Jerry, a caregiver to his wife Connie during her anal cancer journey, shares the couple's story with the Anal Cancer Foundation and talks about his experience being a peer mentor to other caregivers. Jerry encourages other caregivers and thrives to sign up because, as he puts it, "You might just find some healing in there somewhere." We hope their story inspires you!
How do you process something like this? Like a rush of wind, silent and all consuming, you are taken by surprise. Through puffy, tear-soaked eyes, the woman you love tells you that your world will forever change. It was Oct 3, 2013 and my wife had been diagnosed with Anal Cancer.
The simultaneous hot flash and chill that runs up your spine, is something you will always remember. I instantly took a position of strength, refusing to cry or show that I was scared, I was. I just knew that we had to fight this and we needed to do it together. The roles were set, after all, that is my job as a husband, right? Determined as I was, I learned over the next several months, just how little I knew about fighting Cancer.
Within a week the battle began, my whole life had just been turned inside out. The next 3 months were a blur of medications, post it notes to keep dosages straight, countless trips to the Dr., the first 24hr/5day round of Chemo, 28 days of radiation treatments and finally the second 24hr/5day round of Chemo. Through it all, there was laundry, bills, jobs, meals, kids and of course, the cleanups in aisle 7. Following her second, 5 day round of Chemo, her white blood cell count crashed. She went into the hospital and was on every antibiotic known to man. At one point she literally had 6 - I.V. bags running into her, at one time. It was two weeks after she entered the hospital, Christmas Day 2013, that I got the news that finally made me cry. The rollercoaster had come to a stop, I stood in front of my wife, helped her get dressed, I was taking her home. This was the single best Christmas Ever. We had done it.
Living in Hawaii, we did not know about the Anal Cancer Foundation when she was diagnosed. Actually, we weren’t referred to any outside support groups at all, anywhere along the journey. We leaned heavily on our Church and our Military family for support, who I have to say, were simply amazing. The width and depth to which these people went, some of whom were complete strangers, was nothing short of heroic. My wife was so moved by the generosity of these people, that she knew she wanted to give back somehow. She started by sending thank you cards to everyone who helped us but, it wasn’t enough.
As she recovered, she spent time online and found the Anal Cancer Foundation. She immediately signed on as a peer-2-peer volunteer. A few weeks later, she asked if I wanted to volunteer too. I said sure but, I didn’t have cancer. She said no but, you were the primary care giver for someone who did. The lightbulb went off, I realized there were others out there like me and I was in.

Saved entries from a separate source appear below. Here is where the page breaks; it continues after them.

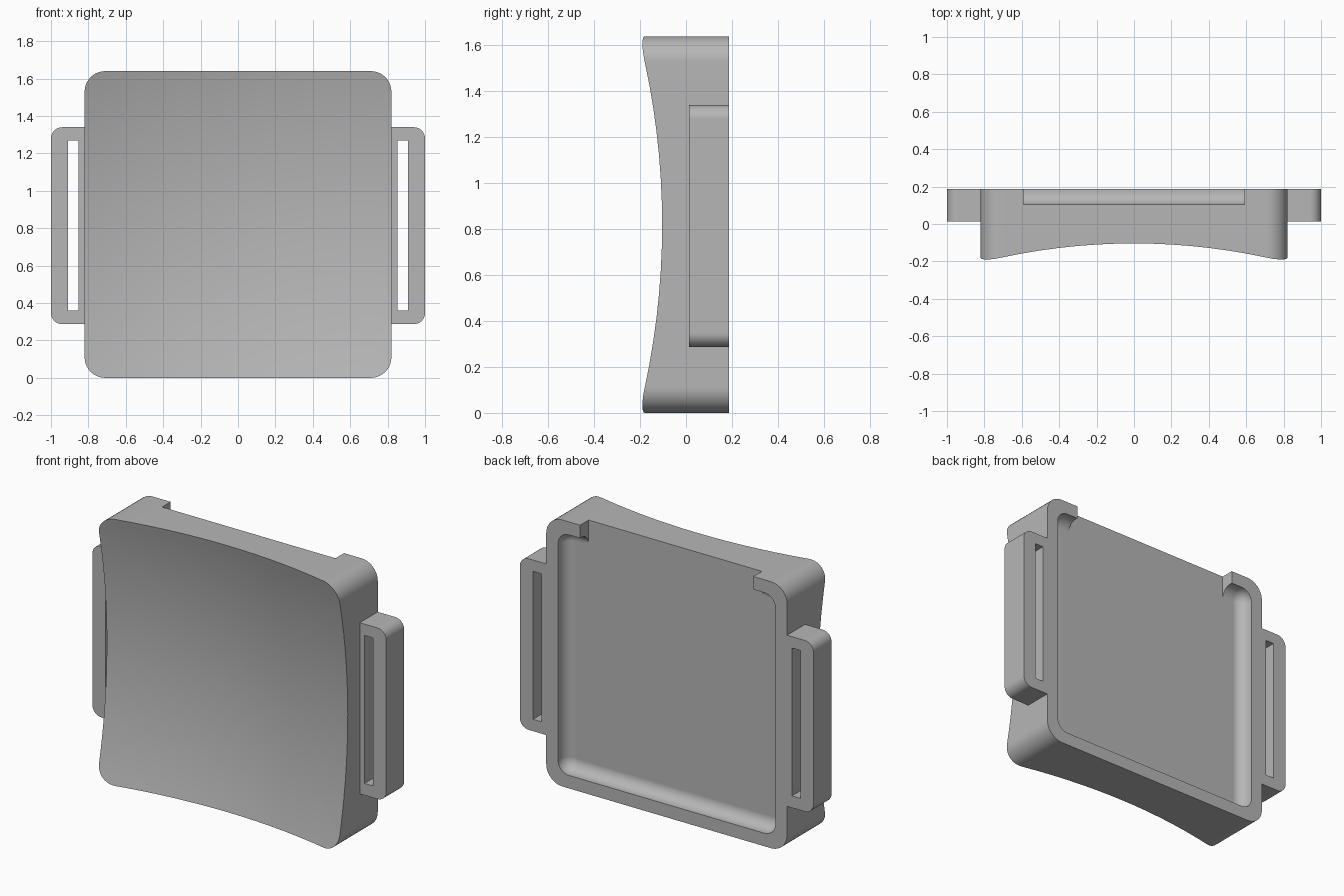
import bpy, bmesh, math
from mathutils import Vector

if "Cube" in bpy.data.objects:
    bpy.data.objects.remove(bpy.data.objects["Cube"])

HALF, BACK, FLOOR = 0.82, 0.188, 0.104   # half width, back plane, pocket floor
DISH_RADIUS, DISH_Y = 3.45, -0.005       # spherical hollow in the front

grey = bpy.data.materials.new("plain grey")
grey.use_nodes = True
grey.diffuse_color = (0.47, 0.47, 0.47, 1)
grey.node_tree.nodes["Principled BSDF"].inputs["Base Color"].default_value = grey.diffuse_color


def rounded_square(half, radius, arc=10, side=14):
    """Outline points (x, z) of a rounded square, sides subdivided."""
    corners = []
    for k, (sx, sz) in enumerate([(1, 1), (-1, 1), (-1, -1), (1, -1)]):
        centre = Vector((sx, sz)) * (half - radius)
        angles = [math.pi / 2 * (k + i / arc) for i in range(arc + 1)]
        corners.append([centre + radius * Vector((math.cos(a), math.sin(a))) for a in angles])
    points = []
    for k, corner in enumerate(corners):
        start, end = corner[-1], corners[(k + 1) % 4][0]
        points += corner + [start.lerp(end, i / side) for i in range(1, side)]
    return points


def dish(p):
    return DISH_Y - (DISH_RADIUS - math.sqrt(DISH_RADIUS ** 2 - p.length_squared))


def make_object(name, bm):
    bmesh.ops.recalc_face_normals(bm, faces=bm.faces)
    mesh = bpy.data.meshes.new(name)
    bm.to_mesh(mesh)
    bm.free()
    obj = bpy.data.objects.new(name, mesh)
    bpy.context.collection.objects.link(obj)
    mesh.materials.append(grey)
    return obj


def activate(obj):
    bpy.ops.object.select_all(action='DESELECT')
    obj.select_set(True)
    bpy.context.view_layer.objects.active = obj


def cut_box(obj, low, high):
    """Cut an axis-aligned box out of an object."""
    bm = bmesh.new()
    bmesh.ops.create_cube(bm, size=1)
    low, high = Vector(low), Vector(high)
    for v in bm.verts:
        v.co = (low + high) / 2 + v.co * (high - low)
    cutter = make_object("cutter", bm)
    cutter.hide_render = True
    mod = obj.modifiers.new("cut", 'BOOLEAN')
    mod.operation, mod.solver, mod.object = 'DIFFERENCE', 'EXACT', cutter
    activate(obj)
    bpy.ops.object.modifier_apply(modifier=mod.name)
    bpy.data.objects.remove(cutter)


def finish(obj):
    activate(obj)
    bpy.ops.object.shade_smooth_by_angle(angle=math.radians(30))
    obj.modifiers.new("normals", 'WEIGHTED_NORMAL').keep_sharp = True


# Body: loops from the dished front, round the sides, into the filleted pocket
outline = rounded_square(HALF, 0.11)
rings = [[(p * s, dish(p * s)) for p in outline] for s in [(i + 0.5) / 14.5 for i in range(15)]]
rings.append([(p, BACK) for p in outline])
wall, fillet, inner_corner = 0.08, 0.07, 0.075
rings.append([(p, BACK) for p in rounded_square(HALF - wall, inner_corner)])
for i in range(9):
    a = math.pi / 2 * i / 8
    inset = fillet * (1 - math.cos(a))
    y = FLOOR + fillet * (1 - math.sin(a))
    rings.append([(p, y) for p in rounded_square(HALF - wall - inset, inner_corner - inset)])

bm = bmesh.new()
loops = [[bm.verts.new((p.x, y, p.y + HALF)) for p, y in ring] for ring in rings]
for a, b in zip(loops, loops[1:]):
    for i in range(len(a)):
        j = (i + 1) % len(a)
        bm.faces.new((a[i], a[j], b[j], b[i]))
bm.faces.new(loops[0])
bm.faces.new(loops[-1])
body = make_object("body", bm)

# Opening through the top rim, level with the pocket floor
cut_box(body, (-0.59, FLOOR + 0.001, 1.45), (0.59, 0.3, 1.8))
finish(body)

# Strap loops: rounded side lugs with a tall slot
EAR_FRONT, LOW, HIGH, TIP, R = 0.013, 0.287, 1.34, 1.0, 0.06
profile = [(HALF, LOW)]
for cz, start in ((LOW + R, -math.pi / 2), (HIGH - R, 0)):
    for i in range(9):
        a = start + math.pi / 2 * i / 8
        profile.append((TIP - R + R * math.cos(a), cz + R * math.sin(a)))
profile.append((HALF, HIGH))

for name, side in (("left_strap_loop", 1), ("right_strap_loop", -1)):
    bm = bmesh.new()
    face = bm.faces.new([bm.verts.new((side * x, EAR_FRONT, z)) for x, z in profile])
    new = bmesh.ops.extrude_face_region(bm, geom=[face])["geom"]
    moved = [v for v in new if isinstance(v, bmesh.types.BMVert)]
    bmesh.ops.translate(bm, verts=moved, vec=(0, BACK - EAR_FRONT, 0))
    ear = make_object(name, bm)
    xs = sorted((side * 0.853, side * 0.91))
    cut_box(ear, (xs[0], -0.2, 0.36), (xs[1], 0.4, 1.27))
    finish(ear)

I began asking myself, what do you say to help someone navigate something like Cancer? The answer is you don’t, you listen. Any help, guidance or shoulder you can provide someone, comes from your response to what you read in their email. It’s sometimes between the lines but it’s always there. Here’s the amazing part. They will thank you for sharing your story or just for listening! The first time I experienced this, I was blown away. Someone I had never met, thanked me for helping them, all I did was listen and give a couple pieces of advice AND THEY THANKED ME! While Most of my peer-2-peer connections are brief, just a few emails over a few weeks. Honestly, I think this is probably typical, folks just want to know they’re going to get through this.
My wife and I have been volunteering for almost 7 years now because she wanted to “find a way to give back”. I think the give back on this, works both ways. I encourage anyone who feels the calling to “give back” to do it. You might just find some healing in there somewhere.
Jerry Omo jr.
The anal cancer community needs people like Jerry to support our thrivers. Could you be a volunteer caregiver and give back?